**ASSIGNMENT**
Your answer must hold only the lines below from the line containing "(-0.4, 0.08), 6)[1:]" through the line containing "# Space above", each reproduced exactly.

START DATA

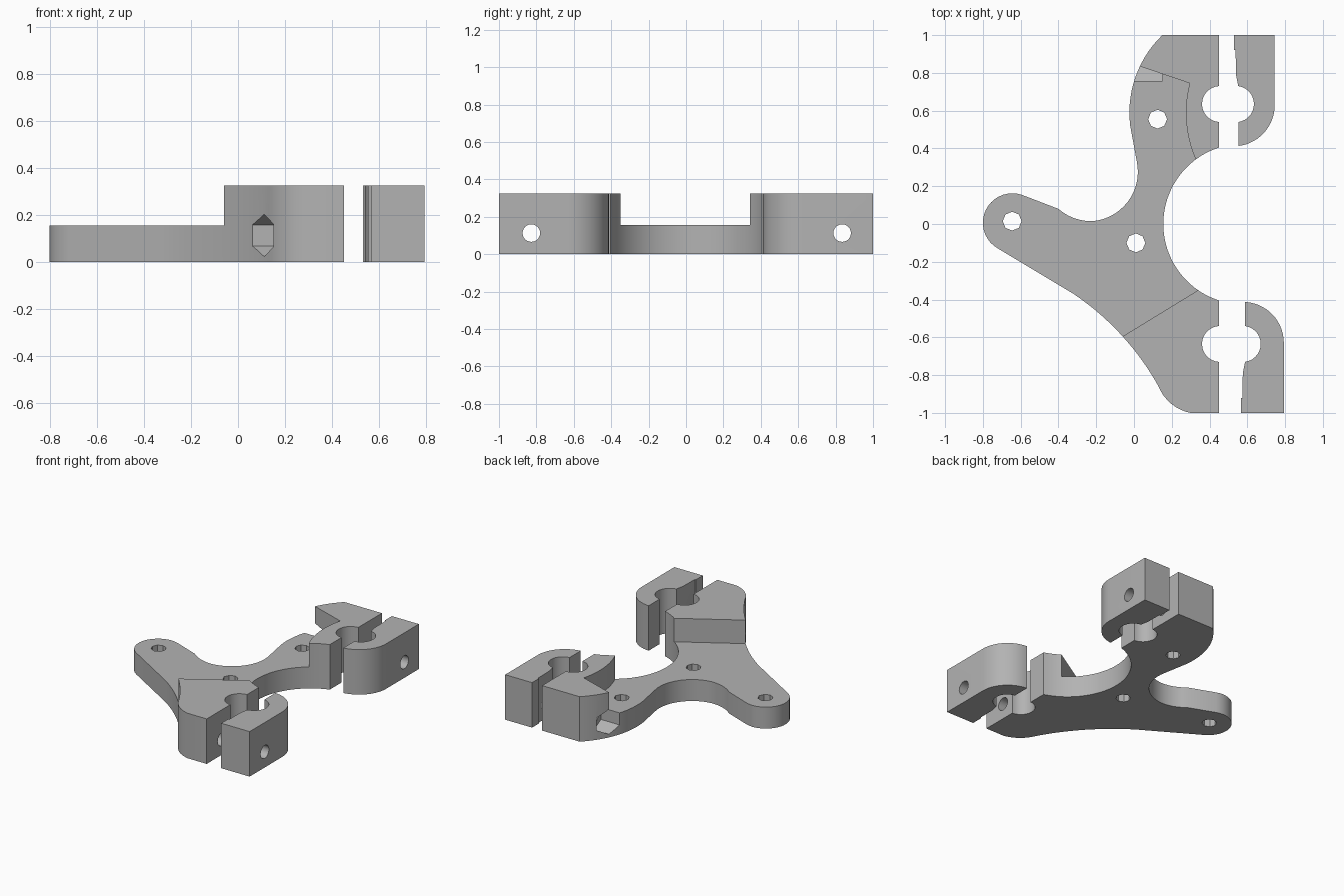
import bpy, bmesh, math
from mathutils import Vector, Matrix

if "Cube" in bpy.data.objects:
    bpy.data.objects.remove(bpy.data.objects["Cube"])

TOP, PLATE, BOLT_Z = 0.325, 0.155, 0.113

grey = bpy.data.materials.new("plain grey")
grey.use_nodes = True
grey.diffuse_color = (0.45, 0.45, 0.45, 1)
grey.node_tree.nodes["Principled BSDF"].inputs["Base Color"].default_value = grey.diffuse_color


def arc(p0, pm, p1, n=14):
    """Points on the circular arc from p0 through pm to p1."""
    a, b, c = (Vector(p) for p in (p0, pm, p1))
    d = 2 * (a.x * (b.y - c.y) + b.x * (c.y - a.y) + c.x * (a.y - b.y))
    ux = (a.dot(a) * (b.y - c.y) + b.dot(b) * (c.y - a.y) + c.dot(c) * (a.y - b.y)) / d
    uy = (a.dot(a) * (c.x - b.x) + b.dot(b) * (a.x - c.x) + c.dot(c) * (b.x - a.x)) / d
    o = Vector((ux, uy))
    ang = [math.atan2(p.y - uy, p.x - ux) for p in (a, b, c)]
    turn = 2 * math.pi
    sweep, mid = (ang[2] - ang[0]) % turn, (ang[1] - ang[0]) % turn
    if mid > sweep:
        sweep -= turn
    r = (a - o).length
    return [(ux + r * math.cos(ang[0] + sweep * i / n),
             uy + r * math.sin(ang[0] + sweep * i / n)) for i in range(n + 1)]


def to_object(name, bm):
    bmesh.ops.recalc_face_normals(bm, faces=bm.faces)
    mesh = bpy.data.meshes.new(name)
    bm.to_mesh(mesh)
    bm.free()
    mesh.materials.append(grey)
    obj = bpy.data.objects.new(name, mesh)
    bpy.context.collection.objects.link(obj)
    return obj


def prism(name, points, z0, z1):
    bm = bmesh.new()
    face = bm.faces.new([bm.verts.new((x, y, z0)) for x, y in points])
    new = bmesh.ops.extrude_face_region(bm, geom=[face])["geom"]
    bmesh.ops.translate(bm, vec=(0, 0, z1 - z0),
                        verts=[v for v in new if isinstance(v, bmesh.types.BMVert)])
    bmesh.ops.remove_doubles(bm, verts=bm.verts, dist=0.0005)
    return to_object(name, bm)


def rod(name, sides, radius, length, centre, matrix=Matrix()):
    bm = bmesh.new()
    bmesh.ops.create_cone(bm, cap_ends=True, segments=sides, radius1=radius,
                          radius2=radius, depth=length,
                          matrix=Matrix.Translation(centre) @ matrix)
    return to_object(name, bm)


def cut(obj, cutters):
    bpy.context.view_layer.objects.active = obj
    for cutter in cutters:
        mod = obj.modifiers.new("cut", "BOOLEAN")
        mod.operation, mod.solver, mod.object = "DIFFERENCE", "EXACT", cutter
        bpy.ops.object.modifier_apply(modifier=mod.name)


def smooth(obj):
    bpy.ops.object.select_all(action="DESELECT")
    obj.select_set(True)
    bpy.context.view_layer.objects.active = obj
    bpy.ops.object.shade_smooth_by_angle(angle=math.radians(25))


# Main bracket outline
outline = [(0.45, 1)]
outline += arc((0.15, 1), (0.01, 0.785), (-0.02, 0.52))
outline += arc((0.015, 0.33), (-0.035, 0.115), (-0.22, 0.015))
outline += arc((-0.22, 0.015), (-0.32, 0.032), (-0.4, 0.08), 6)[1:]
outline += arc((-0.59, 0.153), (-0.8, 0.0), (-0.72, -0.13), 18)
outline += arc((-0.32, -0.37), (-0.06, -0.595), (0.13, -0.86))
outline += arc((0.13, -0.86), (0.195, -0.95), (0.3, -1), 8)[1:]
outline += [(0.45, -1)]
outline += arc((0.45, -0.73), (0.36, -0.635), (0.45, -0.54))
outline += arc((0.45, -0.405), (0.155, 0), (0.45, 0.405), 30)
outline += arc((0.45, 0.54), (0.36, 0.635), (0.45, 0.73))
bracket = prism("bracket_body", outline, 0, TOP)

# Space above the thin plate between the two raised blocks
step = [(-0.9, -1.11), (-0.06, -0.595), (0.34, -0.35), (0.42, -0.301), (0.42, 0.3)]
step += arc((0.325, 0.345), (0.275, 0.6), (0.295, 0.745), 10)
step += [(0.03, 0.835), (-0.9, 1.151)]
cutters = [prism("step_cutter", step, PLATE, 0.5)]

# Mounting holes in the plate
for x, y in ((0.125, 0.555), (-0.645, 0.015), (0.01, -0.1)):
    cutters.append(rod("mount_hole_cutter", 8, 0.05, 1, (x, y, 0)))

# Bolt holes along x, with hexagonal nut pockets on the outer side
along_x = Matrix.Rotation(math.pi / 2, 4, "Y")
bolts = []
for y in (-0.827, 0.835):
    bolts.append(rod("bolt_cutter", 24, 0.047, 1.2, (0.5, y, BOLT_Z), along_x))
    cutters.append(rod("nut_cutter", 6, 0.09, 0.6, (-0.15, y, BOLT_Z),
                       along_x @ Matrix.Rotation(math.pi / 2, 4, "Z")))
cut(bracket, cutters + bolts)
smooth(bracket)


# Loose clamp jaws, one at each end
def jaw(name, side, x_in, x_out, bolt):
    shape = [(x_in, 1), (x_out, 1)]
    shape += arc((x_out, 0.625), (x_out - 0.062, 0.477), (x_in + 0.022, 0.413))
    shape += arc((x_in + 0.022, 0.54), (x_in + 0.105, 0.635), (x_in + 0.022, 0.73))
    shape += [(x_in + 0.01, 0.79), (x_in + 0.008, 0.92), (x_in, 0.92)]
    obj = prism(name, [(x, side * y) for x, y in shape], 0, TOP)
    cut(obj, [bolt])
    smooth(obj)


jaw("back_clamp_jaw", 1, 0.53, 0.745, bolts[1])
jaw("front_clamp_jaw", -1, 0.566, 0.793, bolts[0])

for cutter in cutters + bolts:
    bpy.data.objects.remove(cutter)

END DATA

**TASK ANSWER**
outline += arc((-0.22, 0.015), (-0.32, 0.032), (-0.4, 0.08), 6)[1:]
outline += arc((-0.59, 0.153), (-0.8, 0.0), (-0.72, -0.13), 18)
outline += arc((-0.32, -0.37), (-0.06, -0.595), (0.13, -0.86))
outline += arc((0.13, -0.86), (0.195, -0.95), (0.3, -1), 8)[1:]
outline += [(0.45, -1)]
outline += arc((0.45, -0.73), (0.36, -0.635), (0.45, -0.54))
outline += arc((0.45, -0.405), (0.155, 0), (0.45, 0.405), 30)
outline += arc((0.45, 0.54), (0.36, 0.635), (0.45, 0.73))
bracket = prism("bracket_body", outline, 0, TOP)

# Space above the thin plate between the two raised blocks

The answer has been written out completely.